When we approached Newman’s supervisor, Kris Cooper, for an interview, his attorney responded with a telling statement. “The best forum for these cases,” he wrote “is a court of law—not the church or mainstream media. The key point in all sexual abuse cases is the quality and extent of the evidence or lack thereof. As such, the courts … have a well-established body of law that filters through what is a legitimate sexual abuse claim and what is not. Neither the church nor the media have the proper framework in place to do that. The courts do.”

There is no question that the courts play a vital role. Indeed, most of the evidence in this story was presented in court or obtained through legal proceedings. But civil proceedings also allow defendants to pay money, obtain NDAs, and move on—with the facts often hidden, sealed away from the parents and families who have a vested interest in the safety of their children. And the church always has a role in holding its own members accountable for their actions. 

“Minors are one of the most vulnerable populations in society, and too often, not only do individuals around children fail to protect them, but the very institutions and systems designed to foster safety and community choose profit, preservation, and reputation over protection,” said Hawkins. “The price to this prioritization is not just dollar signs—it’s the innocence and dignity of countless children.” 

As far as Kanakuk is concerned, the scandal is over. But it’s not truly over for many of the victims or their families. In the course of our investigation, we came across a 2019 obituary in the Dallas Morning News of a young Kanakuk victim who took his own life shortly after settling his case with Kanakuk.  (Those close to him said Kanakuk took his life from him.)  The family included a telling detail in the death notice, saying their son was a “Kanakuk Kamps abuse survivor” who “for years fought valiantly against the trauma he suffered. He had a heart for others who were victims there as well, and he was a generous friend to those he could help.”  

Today and every day, nondisclosure agreements silence Newman’s victims, just as they silence victims of other scandals and other institutions across the length and breadth of the United States. It’s understandable why victims agree to NDAs. In the short term it’s seen as the quickest path to justice and to closure. Agree, and there’s compensation for your unspeakable anguish. Disagree, and the path to justice can look painful indeed.

No institution—especially no Christian institution—should bind its victims to codes of silence. Once it has paid money, it should leave decisions about privacy in the hands of the victims, guarding their identities and the details of their abuse unless and until the victim chooses to speak.

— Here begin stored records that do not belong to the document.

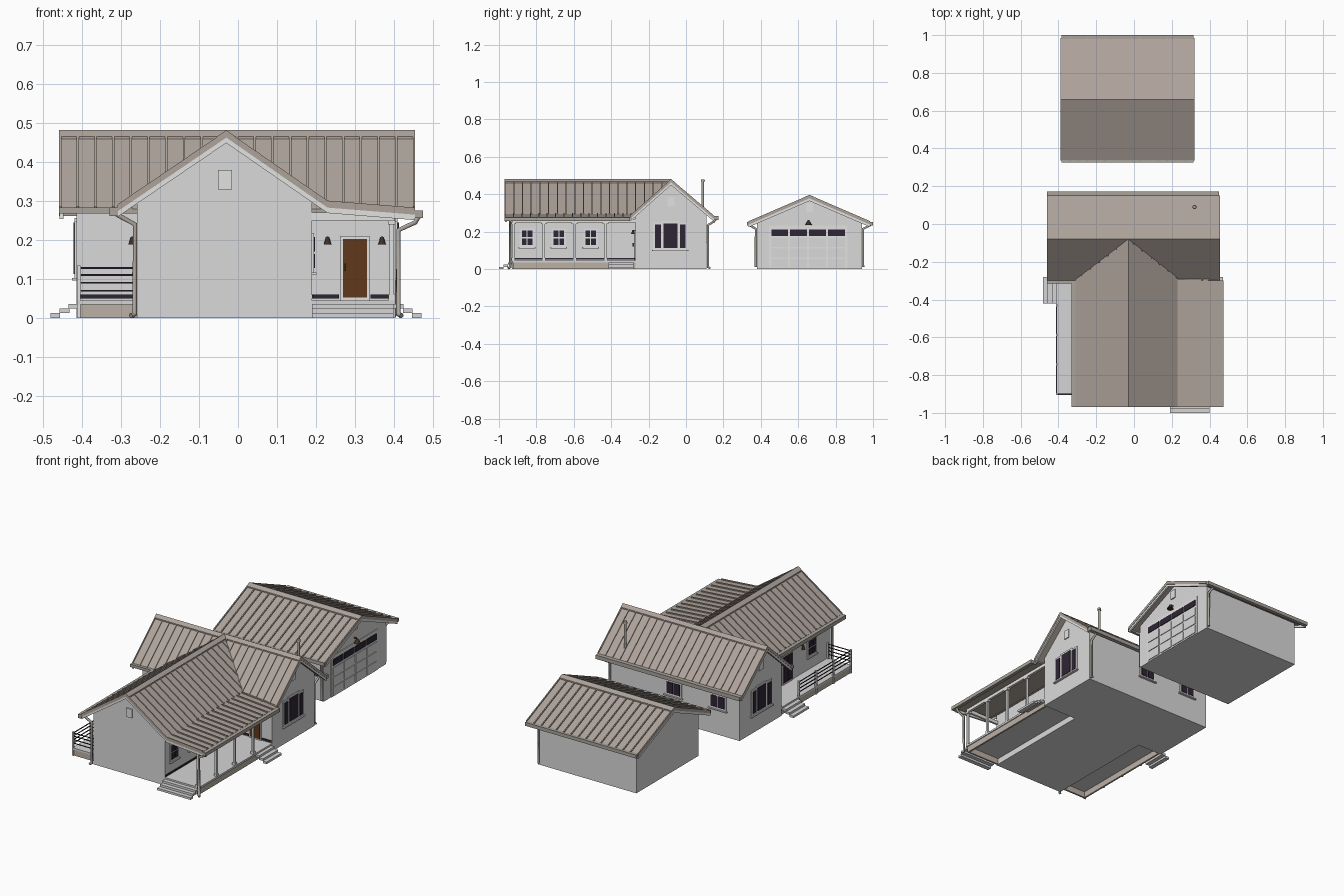
import bpy, bmesh, math
from mathutils import Vector as V

if "Cube" in bpy.data.objects:
    bpy.data.objects.remove(bpy.data.objects["Cube"])

def mat(name, r, g, b):
    m = bpy.data.materials.new(name)
    m.diffuse_color = (r, g, b, 1)
    m.use_nodes = True
    m.node_tree.nodes["Principled BSDF"].inputs["Base Color"].default_value = m.diffuse_color
    return m

WALL = mat("wall_white", .70, .70, .70)
TRIM = mat("trim_white", .76, .76, .75)
ROOF = mat("roof_tan", .42, .365, .325)
GUTTER = mat("gutter_grey", .40, .37, .33)
SKIRT = mat("skirt_beige", .50, .44, .38)
GLASS = mat("glass_dark", .028, .018, .035)
WOOD = mat("door_brown", .115, .040, .012)
LAMP = mat("lamp_bronze", .05, .03, .02)
FLOOR = mat("deck_light", .66, .66, .67)

def finish(name, m, bm):
    bmesh.ops.recalc_face_normals(bm, faces=bm.faces)
    me = bpy.data.meshes.new(name)
    bm.to_mesh(me)
    bm.free()
    me.materials.append(m)
    ob = bpy.data.objects.new(name, me)
    bpy.context.collection.objects.link(ob)
    return ob

def para(bm, p, u, v, w):
    """Parallelepiped from corner p along three vectors."""
    p, u, v, w = V(p), V(u), V(v), V(w)
    a = [bm.verts.new(p + q) for q in (V(), u, u + v, v)]
    b = [bm.verts.new(x.co + w) for x in a]
    for f in (a, b, *[(a[i], a[(i + 1) % 4], b[(i + 1) % 4], b[i]) for i in range(4)]):
        bm.faces.new(f)

def boxes(name, m, *bs):
    bm = bmesh.new()
    for x0, x1, y0, y1, z0, z1 in bs:
        para(bm, (x0, y0, z0), (x1 - x0, 0, 0), (0, y1 - y0, 0), (0, 0, z1 - z0))
    return finish(name, m, bm)

def prism(name, m, profile, vec):
    bm = bmesh.new()
    f = bm.faces.new([bm.verts.new(p) for p in profile])
    r = bmesh.ops.extrude_face_region(bm, geom=[f])
    bmesh.ops.translate(bm, vec=vec, verts=[g for g in r["geom"] if isinstance(g, bmesh.types.BMVert)])
    bm.faces.new([v for v in f.verts]) if not f.is_valid else None
    return finish(name, m, bm)

def roof(name, p, u, v, clip=None, spacing=.046):
    """Roof slope with raised seams, optionally cut along a valley."""
    bm = bmesh.new()
    p, u, v = V(p), V(u), V(v)
    para(bm, p, u, v, (0, 0, -.012))
    d, n = u.normalized(), round(u.length / spacing)
    for i in range(n + 1):
        para(bm, p + d * (u.length - .006) * i / n, d * .006, v, (0, 0, .006))
    if clip:
        bmesh.ops.bisect_plane(bm, geom=bm.verts[:] + bm.edges[:] + bm.faces[:],
                               plane_co=clip[0], plane_no=clip[1], clear_outer=True)
    finish(name, ROOF, bm)

def rake(name, p, d, *slopes):
    """White bargeboards under the gable end of the roof."""
    bm = bmesh.new()
    for v in slopes:
        para(bm, V(p) + V((0, 0, -.012)), d, v, (0, 0, -.014))
    finish(name, TRIM, bm)

def on_wall(face, at, a0, a1, z0, z1, t):
    """Plate of thickness t lying on a wall; a is the horizontal coordinate."""
    lo, hi = (at, at + t) if face[0] == "+" else (at - t, at)
    return (lo, hi, a0, a1, z0, z1) if face[1] == "x" else (a0, a1, lo, hi, z0, z1)

def window(name, face, at, c, w, z0, z1, nx, nz, sill=True):
    b = .008
    frame = [on_wall(face, at, c - w/2 - b, c + w/2 + b, z0 - b, z1 + b, .005)]
    if sill:
        frame.append(on_wall(face, at, c - w/2 - .014, c + w/2 + .014, z0 - .014, z0 - b, .012))
    boxes(name + "_frame", TRIM, *frame)
    dx, dz, g = w / nx, (z1 - z0) / nz, .003
    boxes(name + "_panes", GLASS, *[
        on_wall(face, at, c - w/2 + i*dx + g, c - w/2 + (i+1)*dx - g,
                z0 + j*dz + g, z0 + (j+1)*dz - g, .008)
        for i in range(nx) for j in range(nz)])

def vent(name, face, at, c, z):
    boxes(name, TRIM, on_wall(face, at, c - .018, c + .018, z, z + .05, .006))

def spout(name, *pts):
    cu = bpy.data.curves.new(name, "CURVE")
    cu.dimensions, cu.bevel_depth, cu.bevel_resolution = "3D", .007, 1
    cu.use_fill_caps = True
    s = cu.splines.new("POLY")
    s.points.add(len(pts) - 1)
    for q, p in zip(s.points, pts):
        q.co = (*p, 1)
    cu.materials.append(GUTTER)
    bpy.context.collection.objects.link(bpy.data.objects.new(name, cu))

def cone(name, m, c, r1, r2, h, n=12):
    bm = bmesh.new()
    bmesh.ops.create_cone(bm, cap_ends=True, segments=n, radius1=r1, radius2=r2, depth=h)
    bmesh.ops.translate(bm, vec=c, verts=bm.verts)
    finish(name, m, bm)

# walls of the cross wing, front wing and garage
prism("cross_wing_walls", WALL, [(-.415, -.27, 0), (-.415, .11, 0), (-.415, .11, .30),
      (-.415, -.08, .462), (-.415, -.27, .294)], (.82, 0, 0))
prism("front_wing_walls", WALL, [(-.26, -.93, 0), (.19, -.93, 0), (.19, -.93, .309),
      (-.03, -.93, .462), (-.26, -.93, .306)], (0, .67, 0))
prism("garage_walls", WALL, [(-.345, .38, 0), (-.345, .94, 0), (-.345, .94, .256),
      (-.345, .66, .377), (-.345, .38, .256)], (.62, 0, 0))

# roof slopes
vF, vB = (0, -.22, -.195), (0, .23, -.195)
vL, vR, vP = (-.28, 0, -.19), (.26, 0, -.18), (.225, 0, -.018)
gF, gB = (0, -.325, -.14), (0, .325, -.14)
roof("cross_roof_front", (-.46, -.08, .475), (.915, 0, 0), vF)
roof("cross_roof_back", (-.46, -.08, .475), (.915, 0, 0), vB)
valley = (-.03, -.08, 0)
roof("front_roof_left", (-.03, -.97, .475), (0, .89, 0), vL, (valley, (-.766, 1, 0)))
roof("front_roof_right", (-.03, -.97, .475), (0, .89, 0), vR, (valley, (.781, 1, 0)))
roof("porch_roof", (.23, -.97, .295), (0, .68, 0), vP)
roof("garage_roof_front", (-.39, .66, .39), (.71, 0, 0), gF)
roof("garage_roof_back", (-.39, .66, .39), (.71, 0, 0), gB)

# ridge caps
for name, p, u, a, b in (("cross", (-.46, -.08, .482), (.915, 0, 0), vF, vB),
                         ("front", (-.03, -.97, .482), (0, .89, 0), vL, vR),
                         ("garage", (-.39, .66, .397), (.71, 0, 0), gF, gB)):
    bm = bmesh.new()
    for v in (a, b):
        para(bm, p, u, V(v) * .08, (0, 0, -.008))
    finish(name + "_ridge_cap", ROOF, bm)

# bargeboards
rake("front_bargeboard", (-.03, -.968, .475), (0, .01, 0), vL, vR)
rake("porch_bargeboard", (.23, -.968, .295), (0, .01, 0), vP)
for s, x, gx in (("left", -.458, -.388), ("right", .443, .308)):
    rake("cross_bargeboard_" + s, (x, -.08, .475), (.01, 0, 0), vF, vB)
    rake("garage_bargeboard_" + s, (gx, .66, .39), (.01, 0, 0), gF, gB)

# gutters
boxes("gutters", GUTTER,
      (-.33, -.308, -.97, -.30, .262, .284), (.455, .475, -.97, -.30, .256, .276),
      (-.46, .45, .15, .173, .262, .284), (-.46, -.31, -.315, -.298, .268, .284),
      (-.385, .315, .325, .342, .232, .252), (-.385, .315, .98, 1.0, .232, .252))

# downspouts
spout("downspout_front_left", (-.318, -.94, .27), (-.305, -.94, .262), (-.265, -.94, .24), (-.265, -.94, .01), (-.275, -.95, .005))
spout("downspout_porch", (.465, -.94, .262), (.455, -.94, .245), (.412, -.94, .225), (.412, -.94, .01), (.42, -.95, .005))
spout("downspout_back", (.40, .16, .268), (.40, .15, .255), (.40, .117, .235), (.40, .117, .01), (.40, .13, .005))
spout("downspout_garage_front", (.268, .335, .24), (.268, .345, .232), (.268, .373, .215), (.268, .373, .01))
spout("downspout_garage_back", (.268, .99, .24), (.268, .98, .232), (.268, .947, .215), (.268, .947, .01))

# covered porch: floor, skirt, posts and beams
boxes("porch_floor", FLOOR, (.19, .405, -.93, -.27, .034, .045))
boxes("porch_skirt", SKIRT, (.39, .40, -.925, -.27, 0, .034), (.19, .40, -.925, -.915, 0, .034))
boxes("porch_beams", TRIM, (.387, .402, -.93, -.27, .25, .268), (.19, .402, -.93, -.918, .25, .27))
ys = (-.924, -.76, -.595, -.43)
boxes("porch_posts", TRIM, *[(.389, .401, y - .006, y + .006, .045, .25) for y in ys],
      *[(.385, .405, y - .016, y + .016, .24, .25) for y in ys],
      *[(.386, .404, y - .009, y + .009, .045, .06) for y in ys])
boxes("baseboards", GLASS, (.19, .26, -.275, -.27, .05, .06), (.34, .40, -.275, -.27, .05, .06),
      (.19, .195, -.93, -.27, .05, .058), (-.41, -.26, -.275, -.27, .05, .06))

# open deck on the left with railing
boxes("deck_floor", FLOOR, (-.412, -.26, -.905, -.27, .034, .045))
boxes("deck_skirt", SKIRT, (-.408, -.398, -.90, -.27, 0, .034), (-.408, -.26, -.90, -.89, 0, .034))
rys = [-.90 + i * .156 for i in range(4)]
boxes("railing_posts", TRIM, *[(-.414, -.404, y - .005, y + .005, 0, .135) for y in rys],
      (-.27, -.26, -.905, -.895, .045, .135))
zs = (.07, .09, .11, .128)
boxes("railing_rails", GLASS, *[(-.411, -.407, -.90, rys[-1], z - .002, z + .002) for z in zs],
      *[(-.409, -.26, -.902, -.898, z - .002, z + .002) for z in zs])

# three flights of steps
rng = range(3)
boxes("porch_front_steps", FLOOR, *[(.19, .40, -.953 - i*.0235, -.928 - i*.0235, .024 - i*.012, .036 - i*.012) for i in rng])
boxes("porch_side_steps", FLOOR, *[(.40 + i*.0235, .425 + i*.0235, -.415, -.28, .024 - i*.012, .036 - i*.012) for i in rng])
boxes("deck_side_steps", FLOOR, *[(-.435 - i*.0235, -.41 - i*.0235, -.42, -.28, .024 - i*.012, .036 - i*.012) for i in rng])

# windows
for i, y in enumerate((-.85, -.68, -.51)):
    window(f"porch_window_{i}", "+x", .19, y, .062, .125, .21, 2, 2)
window("deck_window", "-x", -.26, -.76, .062, .125, .21, 2, 2)
for i, x in enumerate((-.28, .0)):
    window(f"back_window_{i}", "+y", .11, x, .09, .155, .225, 2, 1)
for s, face, at in (("left", "-x", -.415), ("right", "+x", .405)):
    window(s + "_gable_window", face, at, -.082, .08, .11, .248, 1, 1)
    for k, c in (("a", -.15), ("b", -.018)):
        window(f"{s}_gable_sidelight_{k}", face, at, c, .036, .11, .24, 1, 1)
    vent(s + "_gable_vent", face, at, -.08, .335)
vent("front_gable_vent", "-y", -.93, -.033, .33)
vent("garage_gable_vent", "+x", .275, .66, .305)

# front door and glazed deck door
boxes("front_door_frame", TRIM, (.262, .338, -.276, -.27, .045, .21))
boxes("front_door", WOOD, (.27, .332, -.279, -.27, .052, .203))
boxes("front_door_handle", LAMP, (.273, .278, -.286, -.279, .12, .14))
boxes("deck_door_frame", TRIM, on_wall("-x", -.26, -.585, -.495, .045, .21, .005))
boxes("deck_door_glass", GLASS, on_wall("-x", -.26, -.578, -.543, .055, .203, .008),
      on_wall("-x", -.26, -.537, -.502, .055, .203, .008))

# garage door with panels and a glazed top row
boxes("garage_door_frame", TRIM, on_wall("+x", .275, .443, .863, 0, .232, .004))
dy = .405 / 4
cell = lambda i, z0, z1: on_wall("+x", .275, .45 + i*dy + .006, .45 + (i+1)*dy - .006, z0, z1, .008)
boxes("garage_door_panels", WALL, *[cell(i, .008 + j*.055, .055 + j*.055) for i in range(4) for j in rng])
boxes("garage_door_glass", GLASS, *[cell(i, .177, .212) for i in range(4)])

# lamps
for i, (x, y) in enumerate(((.23, -.283), (.37, -.283), (-.272, -.67))):
    cone(f"wall_lamp_{i}", LAMP, (x, y, .198), .010, .004, .02)
boxes("lamp_brackets", LAMP, (.227, .233, -.284, -.27, .205, .209), (.367, .373, -.284, -.27, .205, .209),
      (-.273, -.26, -.673, -.667, .205, .209), (.275, .295, .652, .658, .258, .263))
cone("garage_lamp", LAMP, (.295, .655, .248), .018, .004, .024)

# stove pipe
cone("stove_pipe", GUTTER, (.32, .09, .39), .007, .007, .16)
cone("stove_pipe_cap", GUTTER, (.32, .09, .474), .011, .009, .012)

Gretchen Carlson (who is working to end workplace NDAs in sex abuse cases) told us, “Non-disclosure agreements force survivors into perpetual silence, unable to share their own pain with those closest to them and unable to warn others of danger. They must be eradicated so that we, as a society, can have an honest discussion about the toxicity they were designed to hide.”

This is the second significant abuse story this newsletter has covered this year. The first chronicled how Ravi Zacharias’s ministry enabled his abuse in part by suppressing internal questions and internal dissent. In both Ravi’s case and in Newman’s, ministry leaders ignored obvious red flags in part because these powerful and charismatic alleged men of God were doing so much good. How could they be so bad? Their ministries were effective. Souls were being saved.

When I wrote about Zacharias, I observed that “no degree of greatness can overcome lawlessness.” Yet Kanakuk tried to keep Newman’s talent while managing his sin. And when it tried to manage his sin, even after report after report and complaint after complaint, it enabled terrible crimes. To put it in words that Joe White will understand: “Drops” of water do in fact poison the “waterfall of appreciation” when those drops are evidence of abuse. 

David French is a columnist for the New York Times. He’s a former senior editor of The Dispatch. He’s the author most recently of Divided We Fall: America's Secession Threat and How to Restore Our Nation.